Within the industry, many content distributors have switched from purchasing end-to-end systems to buying best-of-breed technologies, and creating unique tech stack mash-ups that work best given the restraints of their teams, time and budgets. Even if you look to some of the top revenue generators in the streaming media industry (Facebook, Amazon, Netflix, Google) who have endless resources to build everything in-house, they still use a fair amount of outside technologies. However, what these companies have done differently is developed great “glue” for how all the pieces, built in-house or not, work together.

Based on that idea, I am excited to announce that last year I made a personal investment in a new company called Datazoom. While I was the first investor in Datazoom, the company has now raised $700,000 in total, led by Brooklyn Bridge Ventures. The premise of Datazoom is very simple. With a single SDK, Datazoom allows video distributors to collect any data they want from the video player and send it to any supported tool, in under one second.

Datazoom allows content owners to make on-the-fly changes to the data they are collecting and the frequency at which they collect it. And with a set of pre-built SDKs that can capture data from an ecosystem of players, devices and platforms (iOS, Android, Brightcove, JW Player, Anvato, THEOPlayer, and others), customers can make changes to their data collection footprint or integrate new tools at any time, without touching a line of code. The tools integrated into the Datazoom ecosystem (which they call Connectors) include Video Analytics, Data Warehouses and other Data Process and Visualization. Their Connector ecosystem today includes:  Google Analytics, Amazon Redshift, NPAW’s YOUBORA, Datadog, Amplitude, Heap Analytics, Adobe, Keen and Google’s BigQuery.

Pricing for using Datazoom’s platform is done on a SaaS model, a monthly license and usage based fee. By not pricing based on the number of video views or sessions, customers will have a much more predictable cost and flexibility. Datazoom’s platform is currently hosted on AWS and Google Cloud, with Azure POPs coming soon.

So, what does Datazoom really solve?
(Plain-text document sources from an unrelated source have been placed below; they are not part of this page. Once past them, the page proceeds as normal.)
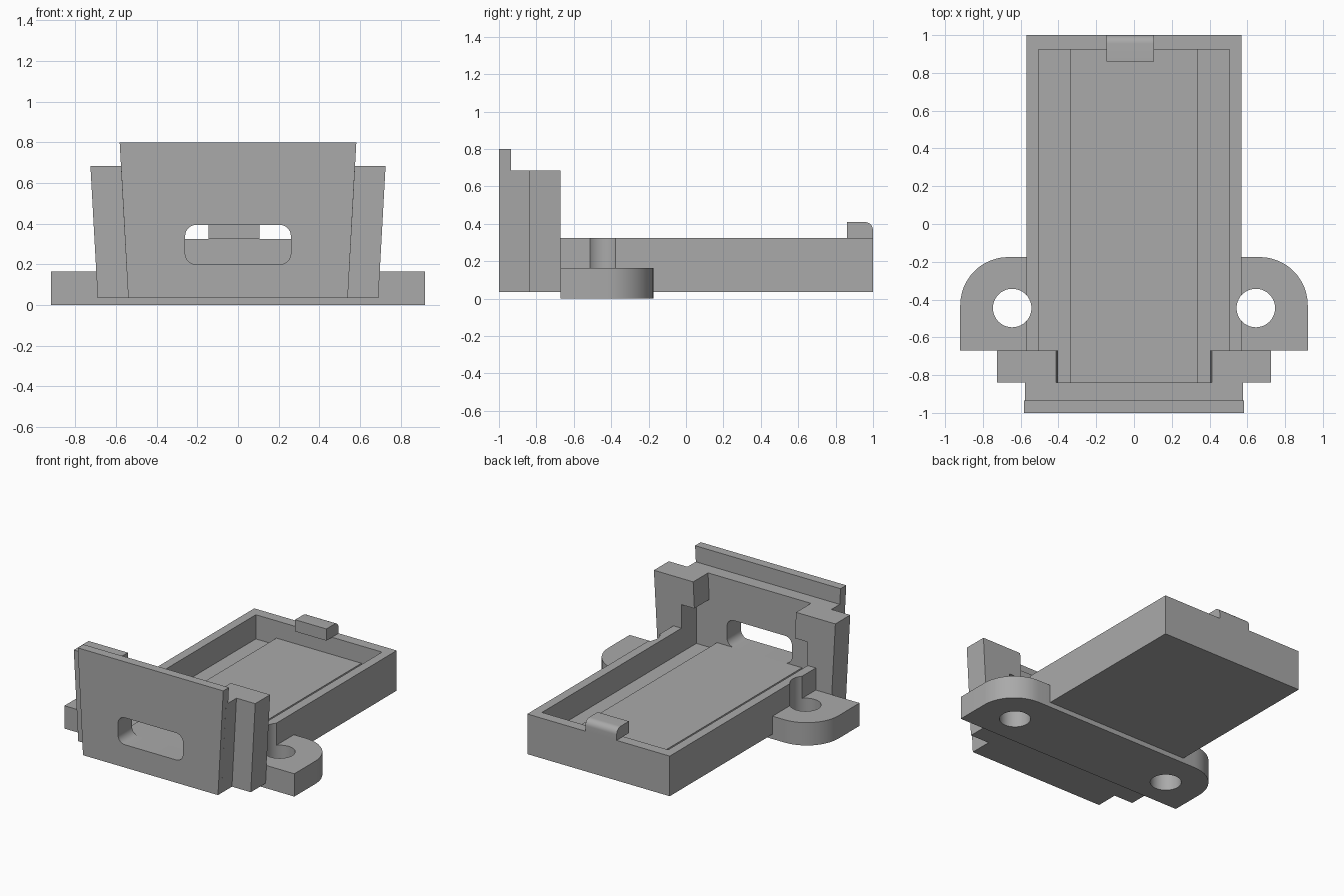
import bpy
from math import cos, sin, pi

cube = bpy.data.objects.get("Cube")
if cube:
    bpy.data.objects.remove(cube, do_unlink=True)

grey = bpy.data.materials.new("plain grey")
grey.use_nodes = True
colour = (0.4, 0.4, 0.4, 1)
grey.diffuse_color = colour
grey.node_tree.nodes["Principled BSDF"].inputs["Base Color"].default_value = colour


def prism(name, outline, axis, lo, hi):
    """Extrude a 2D outline along an axis (other axes keep x, y, z order)."""
    def place(p, d):
        point = list(p)
        point.insert("xyz".index(axis), d)
        return point
    n = len(outline)
    verts = [place(p, d) for d in (lo, hi) for p in outline]
    faces = [list(range(n)), list(range(n, 2 * n))]
    faces += [[i, (i + 1) % n, (i + 1) % n + n, i + n] for i in range(n)]
    mesh = bpy.data.meshes.new(name)
    mesh.from_pydata(verts, [], faces)
    mesh.materials.append(grey)
    obj = bpy.data.objects.new(name, mesh)
    bpy.context.collection.objects.link(obj)
    # make every face point outwards
    bpy.context.view_layer.objects.active = obj
    bpy.ops.object.select_all(action='DESELECT')
    obj.select_set(True)
    bpy.ops.object.mode_set(mode='EDIT')
    bpy.ops.mesh.select_all(action='SELECT')
    bpy.ops.mesh.normals_make_consistent(inside=False)
    bpy.ops.object.mode_set(mode='OBJECT')
    return obj


def rect(x0, x1, y0, y1):
    return [(x0, y0), (x1, y0), (x1, y1), (x0, y1)]


def taper(low, high, z0, z1):
    return [(-low, z0), (low, z0), (high, z1), (-high, z1)]


def arc(cx, cy, r, start, end, steps=12):
    angles = [start + (end - start) * i / steps for i in range(steps + 1)]
    return [(cx + r * cos(a), cy + r * sin(a)) for a in angles]


def combine(target, other, operation):
    mod = target.modifiers.new(operation.lower(), 'BOOLEAN')
    mod.operation = operation
    mod.solver = 'EXACT'
    mod.object = other
    bpy.context.view_layer.objects.active = target
    bpy.ops.object.modifier_apply(modifier=mod.name)
    bpy.data.objects.remove(other, do_unlink=True)


def smooth(obj):
    bpy.ops.object.select_all(action='DESELECT')
    obj.select_set(True)
    bpy.context.view_layer.objects.active = obj
    bpy.ops.object.shade_smooth_by_angle(angle=0.5)


BOTTOM, RIM, SHOULDER = 0.035, 0.325, 0.685
WALL_BACK, PILLAR_BACK = -0.84, -0.67

# Tray, mounting plate, pillars and tapered front wall joined as one body
body = prism("tray_body", rect(-0.57, 0.57, -0.8, 1), "z", BOTTOM, RIM)
plate = [(-0.92, PILLAR_BACK), (0.92, PILLAR_BACK)]
plate += arc(0.665, -0.43, 0.255, 0, pi / 2) + arc(-0.665, -0.43, 0.255, pi / 2, pi)
combine(body, prism("mount_plate", plate, "z", 0, 0.165), 'UNION')
combine(body, prism("pillars", taper(0.69, 0.726, BOTTOM, SHOULDER), "y",
                    WALL_BACK, PILLAR_BACK), 'UNION')
combine(body, prism("front_wall", taper(0.54, 0.576, BOTTOM, SHOULDER), "y",
                    -0.96, -0.75), 'UNION')
combine(body, prism("front_lip", taper(0.54, 0.582, BOTTOM, 0.8), "y",
                    -1, -0.935), 'UNION')

# Cavity, gap between pillars, cable slot and screw holes
slot = []
for cx, cz, turn in ((0.205, 0.34, 0), (-0.205, 0.34, 1),
                     (-0.205, 0.255, 2), (0.205, 0.255, 3)):
    slot += arc(cx, cz, 0.055, turn * pi / 2, (turn + 1) * pi / 2, 8)
cutters = [
    prism("cavity", rect(-0.505, 0.505, WALL_BACK, 0.925), "z", 0.15, 0.495),
    prism("pillar_gap", taper(0.4, 0.415, 0.45, 0.75), "y", WALL_BACK, -0.6),
    prism("slot", slot, "y", -1.1, -0.8),
]
for side in (-1, 1):
    hole = arc(side * 0.645, -0.445, 0.102, 0, 2 * pi, 40)[:-1]
    cutters.append(prism("screw_hole", hole, "z", -0.1, 0.45))
for cutter in cutters:
    combine(body, cutter, 'DIFFERENCE')
smooth(body)

# Raised panel on the tray floor
prism("floor_panel", rect(-0.34, 0.34, WALL_BACK, 0.925), "z", 0.145, 0.2)

# Retaining clip on the back rim with a rounded outer edge
clip = [(0.86, RIM), (1, RIM)] + arc(0.955, 0.365, 0.045, 0, pi / 2, 8) + [(0.86, 0.41)]
smooth(prism("back_clip", clip, "x", -0.145, 0.105))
Today’s methods of integration often involve using hard-coded and static logic, which restricts against any ability to make adhoc refinement and adjustment to maximize potential. Think about it: A single video stream often requires the workflow across 20-30 different systems, each of which have ever-changing availabilities, latencies and service reliabilities. Essentially the experience behind every video stream is ultimately dictated by a dynamic operating environment, created by the current status combination of these services, and yet how they are programmed to work together is static.

The greatest current technology opportunity in the streaming media industry will be solutions that work to maximize the efficiency of existing systems by building a unifying intelligence layer to manage the workflow of systems we use to deliver video. Likely this must be left not to the work of dedicated individuals, but with intelligent systems powered by AI and ML that have the endless capacity needed to handle the frequency, scale and volume of adjustments on a per-stream basis; technology glue. However, before any type of intelligence can be implemented, a few foundational things need to be established first. At the core of Datazoom’s approach is creating three things in the market; a standardized data “currency” that’s accepted by all systems; a point of exchange that all systems peer into to source data; and a real-time speed at which the data currency needs to move.

I made an investment in Datazoom because I believe that their offering helps to address many of the issues that face our industry today by providing a data ingest and management platform that allows customers to provide a more consistent end-user experience through service optimization. After launching at NAB, Datazoom has customers in trial, some of whom I will be able to talk about in detail later this year. If you’d like more info on Datazoom, feel free to reach out to me at any time.

Note: While I am always looking at new companies in the space, to date, this is the only private company I have invested in.